* _SUPPLIED DATA_
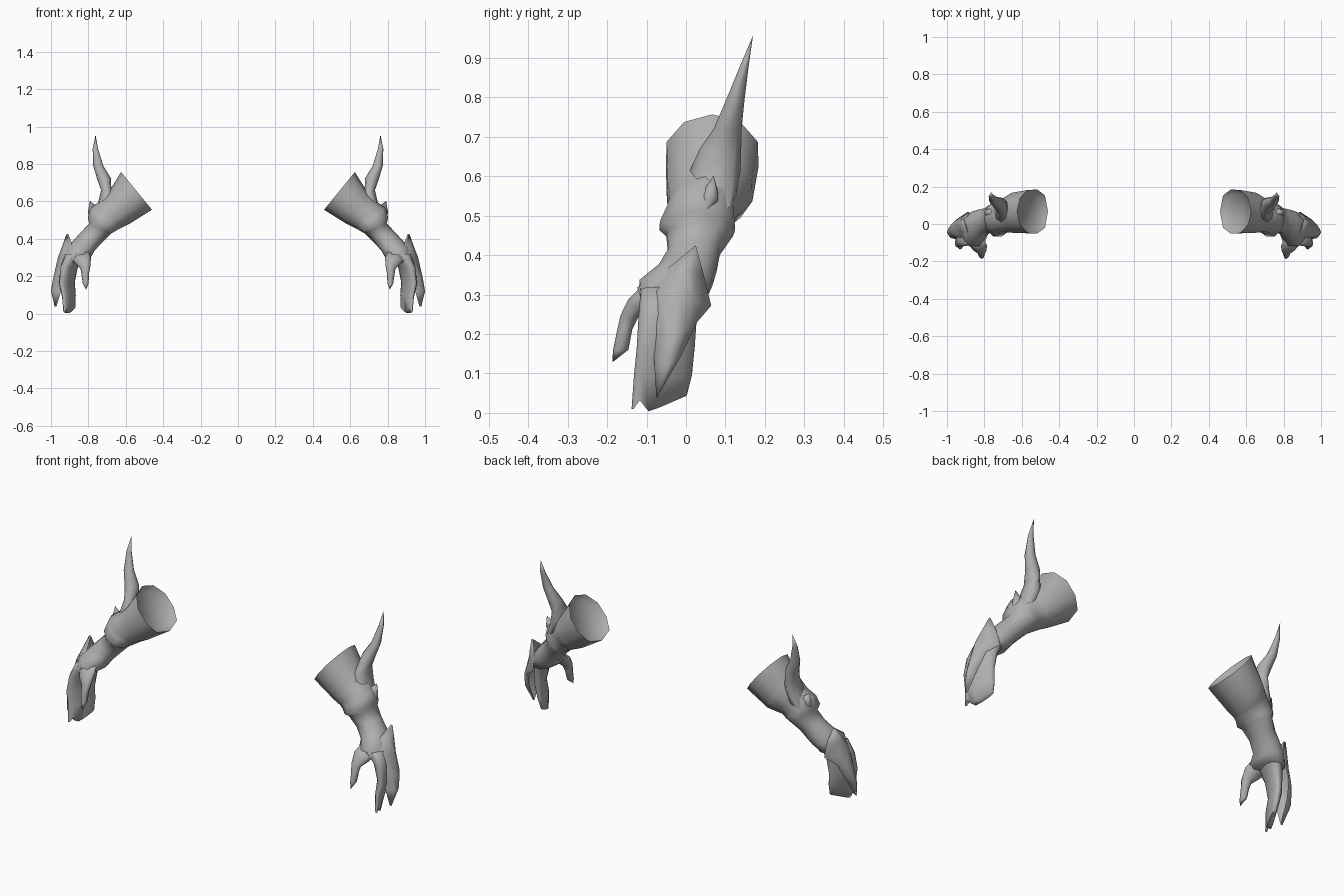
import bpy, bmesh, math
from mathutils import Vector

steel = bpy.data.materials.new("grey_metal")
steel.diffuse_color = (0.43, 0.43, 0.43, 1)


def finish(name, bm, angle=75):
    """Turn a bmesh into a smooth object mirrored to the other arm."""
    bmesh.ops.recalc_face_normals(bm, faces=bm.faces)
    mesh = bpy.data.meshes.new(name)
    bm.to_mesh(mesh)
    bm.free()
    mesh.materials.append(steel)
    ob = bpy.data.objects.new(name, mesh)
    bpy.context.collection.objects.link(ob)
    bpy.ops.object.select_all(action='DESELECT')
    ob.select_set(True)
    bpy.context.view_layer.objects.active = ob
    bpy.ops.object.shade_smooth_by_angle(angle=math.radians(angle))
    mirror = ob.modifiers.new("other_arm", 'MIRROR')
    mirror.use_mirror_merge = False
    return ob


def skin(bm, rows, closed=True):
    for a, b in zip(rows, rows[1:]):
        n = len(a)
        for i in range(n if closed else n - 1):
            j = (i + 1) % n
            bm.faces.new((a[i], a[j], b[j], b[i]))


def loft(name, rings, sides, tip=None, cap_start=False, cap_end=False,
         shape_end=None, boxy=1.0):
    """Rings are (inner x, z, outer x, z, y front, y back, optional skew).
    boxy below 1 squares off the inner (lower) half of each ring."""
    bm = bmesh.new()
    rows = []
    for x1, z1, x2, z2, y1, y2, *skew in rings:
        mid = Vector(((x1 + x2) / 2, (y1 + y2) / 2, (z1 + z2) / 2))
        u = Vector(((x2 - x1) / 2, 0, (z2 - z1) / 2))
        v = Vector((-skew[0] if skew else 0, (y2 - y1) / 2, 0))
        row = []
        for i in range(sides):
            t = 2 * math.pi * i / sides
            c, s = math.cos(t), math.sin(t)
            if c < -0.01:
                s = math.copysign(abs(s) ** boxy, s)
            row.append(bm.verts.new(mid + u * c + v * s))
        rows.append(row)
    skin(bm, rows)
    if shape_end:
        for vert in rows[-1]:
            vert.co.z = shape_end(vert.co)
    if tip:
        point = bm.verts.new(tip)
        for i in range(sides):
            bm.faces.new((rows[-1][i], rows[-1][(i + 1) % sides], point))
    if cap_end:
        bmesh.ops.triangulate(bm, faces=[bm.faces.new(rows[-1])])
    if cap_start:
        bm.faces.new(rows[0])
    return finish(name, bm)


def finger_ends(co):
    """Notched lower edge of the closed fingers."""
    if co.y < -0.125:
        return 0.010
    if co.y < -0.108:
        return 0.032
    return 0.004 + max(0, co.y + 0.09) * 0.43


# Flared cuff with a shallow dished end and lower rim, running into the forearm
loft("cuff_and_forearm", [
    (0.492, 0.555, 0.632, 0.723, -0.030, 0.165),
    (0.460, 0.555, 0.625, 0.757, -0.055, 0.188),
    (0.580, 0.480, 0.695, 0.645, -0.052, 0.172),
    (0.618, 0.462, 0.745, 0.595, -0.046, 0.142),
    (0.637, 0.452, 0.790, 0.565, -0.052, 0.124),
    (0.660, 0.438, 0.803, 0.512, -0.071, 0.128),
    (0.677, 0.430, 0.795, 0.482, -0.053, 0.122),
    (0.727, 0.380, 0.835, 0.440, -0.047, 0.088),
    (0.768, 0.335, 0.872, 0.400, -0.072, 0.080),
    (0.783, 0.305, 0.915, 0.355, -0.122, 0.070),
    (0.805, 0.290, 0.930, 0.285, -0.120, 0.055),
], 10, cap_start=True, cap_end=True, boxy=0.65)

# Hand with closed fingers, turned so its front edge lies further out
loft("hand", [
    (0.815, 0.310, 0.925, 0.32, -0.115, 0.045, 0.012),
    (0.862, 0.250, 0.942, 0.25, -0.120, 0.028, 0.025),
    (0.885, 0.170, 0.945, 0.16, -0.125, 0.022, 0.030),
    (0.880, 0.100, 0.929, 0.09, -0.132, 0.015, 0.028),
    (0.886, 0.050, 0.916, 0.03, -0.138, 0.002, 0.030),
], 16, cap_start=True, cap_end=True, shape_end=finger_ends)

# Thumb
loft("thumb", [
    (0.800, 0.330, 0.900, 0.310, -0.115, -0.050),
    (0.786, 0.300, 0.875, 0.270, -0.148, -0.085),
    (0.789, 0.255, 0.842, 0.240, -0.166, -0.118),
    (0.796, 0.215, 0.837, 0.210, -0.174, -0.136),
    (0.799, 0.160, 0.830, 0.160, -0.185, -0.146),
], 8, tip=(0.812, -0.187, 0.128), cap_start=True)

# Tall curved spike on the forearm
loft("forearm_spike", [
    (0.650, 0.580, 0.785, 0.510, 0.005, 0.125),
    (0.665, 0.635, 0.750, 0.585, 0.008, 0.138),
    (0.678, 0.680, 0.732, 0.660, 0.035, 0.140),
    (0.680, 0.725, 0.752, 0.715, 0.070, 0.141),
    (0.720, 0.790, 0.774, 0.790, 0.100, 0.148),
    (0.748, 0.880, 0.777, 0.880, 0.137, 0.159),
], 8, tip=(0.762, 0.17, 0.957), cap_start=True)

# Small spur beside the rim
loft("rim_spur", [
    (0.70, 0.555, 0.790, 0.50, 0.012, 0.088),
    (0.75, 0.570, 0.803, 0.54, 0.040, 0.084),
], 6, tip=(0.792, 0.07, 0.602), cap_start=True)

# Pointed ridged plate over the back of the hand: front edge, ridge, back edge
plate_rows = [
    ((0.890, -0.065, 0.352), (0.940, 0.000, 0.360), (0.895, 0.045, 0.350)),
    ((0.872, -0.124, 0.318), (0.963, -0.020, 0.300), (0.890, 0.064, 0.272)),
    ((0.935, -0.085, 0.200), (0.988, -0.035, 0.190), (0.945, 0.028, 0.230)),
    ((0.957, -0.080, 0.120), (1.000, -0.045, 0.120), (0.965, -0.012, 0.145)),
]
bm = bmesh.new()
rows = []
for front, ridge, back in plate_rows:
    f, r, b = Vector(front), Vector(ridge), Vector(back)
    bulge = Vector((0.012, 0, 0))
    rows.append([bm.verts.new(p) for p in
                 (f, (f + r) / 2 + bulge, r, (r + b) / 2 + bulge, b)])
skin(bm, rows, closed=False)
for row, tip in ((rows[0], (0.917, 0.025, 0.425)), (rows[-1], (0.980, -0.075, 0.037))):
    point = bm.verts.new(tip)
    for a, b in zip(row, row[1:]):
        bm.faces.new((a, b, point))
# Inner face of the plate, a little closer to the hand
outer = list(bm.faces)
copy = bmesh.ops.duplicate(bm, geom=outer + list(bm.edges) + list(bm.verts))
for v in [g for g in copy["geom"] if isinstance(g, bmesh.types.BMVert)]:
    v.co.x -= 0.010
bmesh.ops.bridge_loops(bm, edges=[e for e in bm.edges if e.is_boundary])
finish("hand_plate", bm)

* _ABOUT THIS EXERCISE_
Repeat the listing verbatim, pictures excluded.

* _WRITTEN REPLY_
import bpy, bmesh, math
from mathutils import Vector

steel = bpy.data.materials.new("grey_metal")
steel.diffuse_color = (0.43, 0.43, 0.43, 1)


def finish(name, bm, angle=75):
    """Turn a bmesh into a smooth object mirrored to the other arm."""
    bmesh.ops.recalc_face_normals(bm, faces=bm.faces)
    mesh = bpy.data.meshes.new(name)
    bm.to_mesh(mesh)
    bm.free()
    mesh.materials.append(steel)
    ob = bpy.data.objects.new(name, mesh)
    bpy.context.collection.objects.link(ob)
    bpy.ops.object.select_all(action='DESELECT')
    ob.select_set(True)
    bpy.context.view_layer.objects.active = ob
    bpy.ops.object.shade_smooth_by_angle(angle=math.radians(angle))
    mirror = ob.modifiers.new("other_arm", 'MIRROR')
    mirror.use_mirror_merge = False
    return ob


def skin(bm, rows, closed=True):
    for a, b in zip(rows, rows[1:]):
        n = len(a)
        for i in range(n if closed else n - 1):
            j = (i + 1) % n
            bm.faces.new((a[i], a[j], b[j], b[i]))


def loft(name, rings, sides, tip=None, cap_start=False, cap_end=False,
         shape_end=None, boxy=1.0):
    """Rings are (inner x, z, outer x, z, y front, y back, optional skew).
    boxy below 1 squares off the inner (lower) half of each ring."""
    bm = bmesh.new()
    rows = []
    for x1, z1, x2, z2, y1, y2, *skew in rings:
        mid = Vector(((x1 + x2) / 2, (y1 + y2) / 2, (z1 + z2) / 2))
        u = Vector(((x2 - x1) / 2, 0, (z2 - z1) / 2))
        v = Vector((-skew[0] if skew else 0, (y2 - y1) / 2, 0))
        row = []
        for i in range(sides):
            t = 2 * math.pi * i / sides
            c, s = math.cos(t), math.sin(t)
            if c < -0.01:
                s = math.copysign(abs(s) ** boxy, s)
            row.append(bm.verts.new(mid + u * c + v * s))
        rows.append(row)
    skin(bm, rows)
    if shape_end:
        for vert in rows[-1]:
            vert.co.z = shape_end(vert.co)
    if tip:
        point = bm.verts.new(tip)
        for i in range(sides):
            bm.faces.new((rows[-1][i], rows[-1][(i + 1) % sides], point))
    if cap_end:
        bmesh.ops.triangulate(bm, faces=[bm.faces.new(rows[-1])])
    if cap_start:
        bm.faces.new(rows[0])
    return finish(name, bm)


def finger_ends(co):
    """Notched lower edge of the closed fingers."""
    if co.y < -0.125:
        return 0.010
    if co.y < -0.108:
        return 0.032
    return 0.004 + max(0, co.y + 0.09) * 0.43


# Flared cuff with a shallow dished end and lower rim, running into the forearm
loft("cuff_and_forearm", [
    (0.492, 0.555, 0.632, 0.723, -0.030, 0.165),
    (0.460, 0.555, 0.625, 0.757, -0.055, 0.188),
    (0.580, 0.480, 0.695, 0.645, -0.052, 0.172),
    (0.618, 0.462, 0.745, 0.595, -0.046, 0.142),
    (0.637, 0.452, 0.790, 0.565, -0.052, 0.124),
    (0.660, 0.438, 0.803, 0.512, -0.071, 0.128),
    (0.677, 0.430, 0.795, 0.482, -0.053, 0.122),
    (0.727, 0.380, 0.835, 0.440, -0.047, 0.088),
    (0.768, 0.335, 0.872, 0.400, -0.072, 0.080),
    (0.783, 0.305, 0.915, 0.355, -0.122, 0.070),
    (0.805, 0.290, 0.930, 0.285, -0.120, 0.055),
], 10, cap_start=True, cap_end=True, boxy=0.65)

# Hand with closed fingers, turned so its front edge lies further out
loft("hand", [
    (0.815, 0.310, 0.925, 0.32, -0.115, 0.045, 0.012),
    (0.862, 0.250, 0.942, 0.25, -0.120, 0.028, 0.025),
    (0.885, 0.170, 0.945, 0.16, -0.125, 0.022, 0.030),
    (0.880, 0.100, 0.929, 0.09, -0.132, 0.015, 0.028),
    (0.886, 0.050, 0.916, 0.03, -0.138, 0.002, 0.030),
], 16, cap_start=True, cap_end=True, shape_end=finger_ends)

# Thumb
loft("thumb", [
    (0.800, 0.330, 0.900, 0.310, -0.115, -0.050),
    (0.786, 0.300, 0.875, 0.270, -0.148, -0.085),
    (0.789, 0.255, 0.842, 0.240, -0.166, -0.118),
    (0.796, 0.215, 0.837, 0.210, -0.174, -0.136),
    (0.799, 0.160, 0.830, 0.160, -0.185, -0.146),
], 8, tip=(0.812, -0.187, 0.128), cap_start=True)

# Tall curved spike on the forearm
loft("forearm_spike", [
    (0.650, 0.580, 0.785, 0.510, 0.005, 0.125),
    (0.665, 0.635, 0.750, 0.585, 0.008, 0.138),
    (0.678, 0.680, 0.732, 0.660, 0.035, 0.140),
    (0.680, 0.725, 0.752, 0.715, 0.070, 0.141),
    (0.720, 0.790, 0.774, 0.790, 0.100, 0.148),
    (0.748, 0.880, 0.777, 0.880, 0.137, 0.159),
], 8, tip=(0.762, 0.17, 0.957), cap_start=True)

# Small spur beside the rim
loft("rim_spur", [
    (0.70, 0.555, 0.790, 0.50, 0.012, 0.088),
    (0.75, 0.570, 0.803, 0.54, 0.040, 0.084),
], 6, tip=(0.792, 0.07, 0.602), cap_start=True)

# Pointed ridged plate over the back of the hand: front edge, ridge, back edge
plate_rows = [
    ((0.890, -0.065, 0.352), (0.940, 0.000, 0.360), (0.895, 0.045, 0.350)),
    ((0.872, -0.124, 0.318), (0.963, -0.020, 0.300), (0.890, 0.064, 0.272)),
    ((0.935, -0.085, 0.200), (0.988, -0.035, 0.190), (0.945, 0.028, 0.230)),
    ((0.957, -0.080, 0.120), (1.000, -0.045, 0.120), (0.965, -0.012, 0.145)),
]
bm = bmesh.new()
rows = []
for front, ridge, back in plate_rows:
    f, r, b = Vector(front), Vector(ridge), Vector(back)
    bulge = Vector((0.012, 0, 0))
    rows.append([bm.verts.new(p) for p in
                 (f, (f + r) / 2 + bulge, r, (r + b) / 2 + bulge, b)])
skin(bm, rows, closed=False)
for row, tip in ((rows[0], (0.917, 0.025, 0.425)), (rows[-1], (0.980, -0.075, 0.037))):
    point = bm.verts.new(tip)
    for a, b in zip(row, row[1:]):
        bm.faces.new((a, b, point))
# Inner face of the plate, a little closer to the hand
outer = list(bm.faces)
copy = bmesh.ops.duplicate(bm, geom=outer + list(bm.edges) + list(bm.verts))
for v in [g for g in copy["geom"] if isinstance(g, bmesh.types.BMVert)]:
    v.co.x -= 0.010
bmesh.ops.bridge_loops(bm, edges=[e for e in bm.edges if e.is_boundary])
finish("hand_plate", bm)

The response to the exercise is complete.